_Data for the task_.
::::

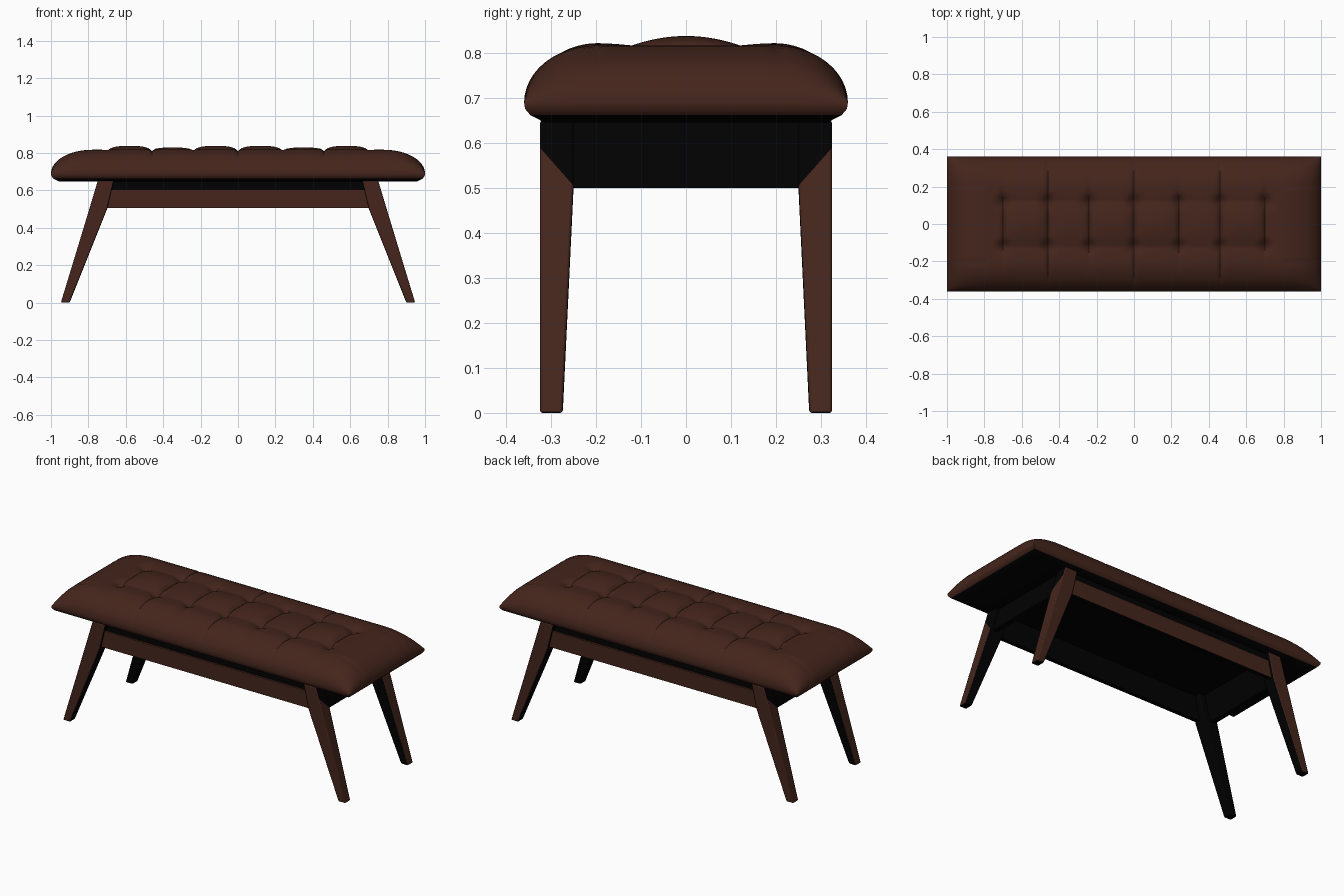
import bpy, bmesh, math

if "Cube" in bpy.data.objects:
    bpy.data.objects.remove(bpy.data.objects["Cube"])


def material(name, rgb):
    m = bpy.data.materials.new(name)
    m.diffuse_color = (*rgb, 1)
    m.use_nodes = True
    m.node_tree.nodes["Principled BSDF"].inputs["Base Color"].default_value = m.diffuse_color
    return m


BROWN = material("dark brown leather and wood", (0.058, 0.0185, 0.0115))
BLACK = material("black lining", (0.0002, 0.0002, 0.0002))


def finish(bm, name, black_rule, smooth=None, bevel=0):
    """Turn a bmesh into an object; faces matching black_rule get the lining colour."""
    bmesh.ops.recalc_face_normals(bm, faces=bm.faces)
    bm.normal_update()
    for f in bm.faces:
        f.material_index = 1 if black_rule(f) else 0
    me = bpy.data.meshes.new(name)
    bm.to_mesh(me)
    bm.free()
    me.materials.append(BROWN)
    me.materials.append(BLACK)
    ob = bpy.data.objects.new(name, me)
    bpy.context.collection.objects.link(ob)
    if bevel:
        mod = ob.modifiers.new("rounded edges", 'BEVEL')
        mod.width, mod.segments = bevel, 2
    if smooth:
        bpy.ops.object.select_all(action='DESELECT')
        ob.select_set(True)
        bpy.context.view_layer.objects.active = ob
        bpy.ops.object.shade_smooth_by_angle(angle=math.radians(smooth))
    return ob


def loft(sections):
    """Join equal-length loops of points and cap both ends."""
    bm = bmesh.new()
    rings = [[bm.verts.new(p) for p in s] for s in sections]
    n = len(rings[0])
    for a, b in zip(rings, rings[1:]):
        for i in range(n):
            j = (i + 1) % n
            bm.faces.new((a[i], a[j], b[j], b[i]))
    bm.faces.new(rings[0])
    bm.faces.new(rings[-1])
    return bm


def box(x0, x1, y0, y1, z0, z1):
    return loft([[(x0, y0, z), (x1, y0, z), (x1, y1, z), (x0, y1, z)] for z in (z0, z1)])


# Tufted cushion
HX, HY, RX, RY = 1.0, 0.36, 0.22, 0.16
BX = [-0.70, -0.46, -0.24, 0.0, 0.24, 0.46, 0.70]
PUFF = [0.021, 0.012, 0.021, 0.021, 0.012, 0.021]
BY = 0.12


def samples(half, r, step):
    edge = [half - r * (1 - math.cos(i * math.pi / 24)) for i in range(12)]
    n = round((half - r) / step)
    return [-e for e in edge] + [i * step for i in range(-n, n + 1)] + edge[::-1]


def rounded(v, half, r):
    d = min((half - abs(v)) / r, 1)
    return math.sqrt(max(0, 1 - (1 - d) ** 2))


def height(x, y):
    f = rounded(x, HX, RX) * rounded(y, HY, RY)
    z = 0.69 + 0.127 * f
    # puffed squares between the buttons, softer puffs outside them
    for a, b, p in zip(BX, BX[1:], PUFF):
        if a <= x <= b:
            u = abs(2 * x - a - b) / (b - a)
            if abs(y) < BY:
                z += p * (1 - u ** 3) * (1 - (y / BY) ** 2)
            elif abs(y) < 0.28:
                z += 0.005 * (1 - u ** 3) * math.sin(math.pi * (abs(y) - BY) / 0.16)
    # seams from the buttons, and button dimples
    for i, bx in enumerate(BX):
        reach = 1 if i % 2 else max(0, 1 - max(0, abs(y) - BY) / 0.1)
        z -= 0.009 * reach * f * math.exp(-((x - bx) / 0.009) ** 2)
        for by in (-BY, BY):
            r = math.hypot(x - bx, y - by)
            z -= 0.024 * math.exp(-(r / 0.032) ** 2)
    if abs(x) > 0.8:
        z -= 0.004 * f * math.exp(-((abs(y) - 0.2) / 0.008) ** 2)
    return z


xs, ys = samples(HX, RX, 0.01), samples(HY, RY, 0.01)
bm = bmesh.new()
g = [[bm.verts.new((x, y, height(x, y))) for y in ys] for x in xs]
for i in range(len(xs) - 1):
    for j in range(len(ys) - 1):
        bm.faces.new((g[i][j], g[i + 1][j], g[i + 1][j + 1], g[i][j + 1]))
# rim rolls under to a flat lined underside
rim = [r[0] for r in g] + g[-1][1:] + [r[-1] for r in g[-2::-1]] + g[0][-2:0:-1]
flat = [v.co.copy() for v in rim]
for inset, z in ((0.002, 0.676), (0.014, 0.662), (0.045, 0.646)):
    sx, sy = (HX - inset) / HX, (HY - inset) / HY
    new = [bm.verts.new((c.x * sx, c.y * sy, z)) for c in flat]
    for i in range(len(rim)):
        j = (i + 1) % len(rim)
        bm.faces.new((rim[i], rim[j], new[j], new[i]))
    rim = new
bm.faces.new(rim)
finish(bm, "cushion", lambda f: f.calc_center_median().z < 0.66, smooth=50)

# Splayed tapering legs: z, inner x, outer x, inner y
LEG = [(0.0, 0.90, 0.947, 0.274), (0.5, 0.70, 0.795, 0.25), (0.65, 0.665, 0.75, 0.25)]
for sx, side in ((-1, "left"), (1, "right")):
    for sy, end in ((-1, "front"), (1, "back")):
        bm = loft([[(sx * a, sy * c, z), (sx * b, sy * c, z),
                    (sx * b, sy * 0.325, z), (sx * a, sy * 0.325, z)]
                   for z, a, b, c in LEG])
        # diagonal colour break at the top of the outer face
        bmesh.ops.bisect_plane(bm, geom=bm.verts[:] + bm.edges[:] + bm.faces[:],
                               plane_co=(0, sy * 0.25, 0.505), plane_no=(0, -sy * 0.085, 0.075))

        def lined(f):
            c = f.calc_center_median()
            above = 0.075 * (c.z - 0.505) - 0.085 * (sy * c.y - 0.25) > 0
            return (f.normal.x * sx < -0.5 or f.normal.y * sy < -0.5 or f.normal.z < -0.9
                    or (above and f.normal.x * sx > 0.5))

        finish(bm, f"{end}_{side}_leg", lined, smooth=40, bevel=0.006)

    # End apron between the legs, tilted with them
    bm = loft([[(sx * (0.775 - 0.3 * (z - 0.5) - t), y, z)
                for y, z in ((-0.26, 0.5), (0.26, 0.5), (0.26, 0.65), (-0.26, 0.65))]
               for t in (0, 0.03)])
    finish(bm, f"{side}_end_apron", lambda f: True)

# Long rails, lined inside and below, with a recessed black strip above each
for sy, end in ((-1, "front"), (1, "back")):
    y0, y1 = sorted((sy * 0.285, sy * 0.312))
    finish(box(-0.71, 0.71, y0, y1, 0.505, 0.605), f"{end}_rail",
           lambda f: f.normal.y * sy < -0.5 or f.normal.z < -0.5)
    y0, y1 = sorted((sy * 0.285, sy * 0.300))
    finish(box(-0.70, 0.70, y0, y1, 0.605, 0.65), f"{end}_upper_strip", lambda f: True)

::::

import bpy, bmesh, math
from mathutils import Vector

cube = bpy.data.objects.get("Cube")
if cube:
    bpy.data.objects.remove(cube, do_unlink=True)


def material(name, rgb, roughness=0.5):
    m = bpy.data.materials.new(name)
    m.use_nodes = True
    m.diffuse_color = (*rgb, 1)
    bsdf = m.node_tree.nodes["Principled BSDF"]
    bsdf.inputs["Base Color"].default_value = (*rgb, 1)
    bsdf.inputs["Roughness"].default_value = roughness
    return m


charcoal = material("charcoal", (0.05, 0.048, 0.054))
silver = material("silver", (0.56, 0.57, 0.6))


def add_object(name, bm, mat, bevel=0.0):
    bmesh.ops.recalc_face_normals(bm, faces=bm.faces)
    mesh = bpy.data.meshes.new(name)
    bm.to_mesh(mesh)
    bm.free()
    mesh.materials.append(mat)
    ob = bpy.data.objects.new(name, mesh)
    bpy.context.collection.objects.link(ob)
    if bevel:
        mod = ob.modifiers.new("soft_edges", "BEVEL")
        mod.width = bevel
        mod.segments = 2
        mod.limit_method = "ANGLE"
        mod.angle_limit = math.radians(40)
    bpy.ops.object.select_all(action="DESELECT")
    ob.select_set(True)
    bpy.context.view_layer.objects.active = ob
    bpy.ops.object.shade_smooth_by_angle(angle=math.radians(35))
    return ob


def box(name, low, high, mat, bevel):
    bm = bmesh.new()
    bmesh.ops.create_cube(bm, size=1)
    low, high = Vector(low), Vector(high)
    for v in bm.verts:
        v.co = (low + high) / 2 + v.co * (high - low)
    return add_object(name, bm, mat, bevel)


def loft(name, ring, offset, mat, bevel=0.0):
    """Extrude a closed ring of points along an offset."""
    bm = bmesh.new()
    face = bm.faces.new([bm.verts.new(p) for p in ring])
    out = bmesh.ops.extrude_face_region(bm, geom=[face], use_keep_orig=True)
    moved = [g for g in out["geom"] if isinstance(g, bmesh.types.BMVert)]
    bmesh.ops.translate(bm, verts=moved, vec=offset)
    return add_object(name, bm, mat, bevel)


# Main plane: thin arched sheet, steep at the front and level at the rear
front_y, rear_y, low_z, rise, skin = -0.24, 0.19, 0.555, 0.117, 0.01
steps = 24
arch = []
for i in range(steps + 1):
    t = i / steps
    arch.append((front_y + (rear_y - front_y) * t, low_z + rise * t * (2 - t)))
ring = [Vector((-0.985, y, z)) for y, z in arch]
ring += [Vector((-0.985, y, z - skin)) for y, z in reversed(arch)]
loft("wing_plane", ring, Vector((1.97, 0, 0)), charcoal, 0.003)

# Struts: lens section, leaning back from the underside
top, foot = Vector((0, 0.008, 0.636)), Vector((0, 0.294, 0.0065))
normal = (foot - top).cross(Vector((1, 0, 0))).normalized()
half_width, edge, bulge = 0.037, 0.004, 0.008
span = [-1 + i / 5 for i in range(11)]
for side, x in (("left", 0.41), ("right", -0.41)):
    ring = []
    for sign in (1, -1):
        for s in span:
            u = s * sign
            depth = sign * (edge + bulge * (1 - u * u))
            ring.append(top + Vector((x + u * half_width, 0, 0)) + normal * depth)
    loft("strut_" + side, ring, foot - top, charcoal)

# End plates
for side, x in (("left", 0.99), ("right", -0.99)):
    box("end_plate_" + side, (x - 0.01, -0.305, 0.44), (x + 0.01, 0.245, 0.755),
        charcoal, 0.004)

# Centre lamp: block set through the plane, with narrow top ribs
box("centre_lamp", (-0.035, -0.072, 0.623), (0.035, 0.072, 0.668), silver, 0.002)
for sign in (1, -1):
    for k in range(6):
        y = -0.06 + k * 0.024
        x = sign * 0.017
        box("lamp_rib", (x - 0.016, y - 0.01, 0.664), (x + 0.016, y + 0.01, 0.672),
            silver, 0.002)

::::

_What the task asks_. Scan the material for lines that hold the word "objects", then say how many there are and nothing else.

_Final answer_. 10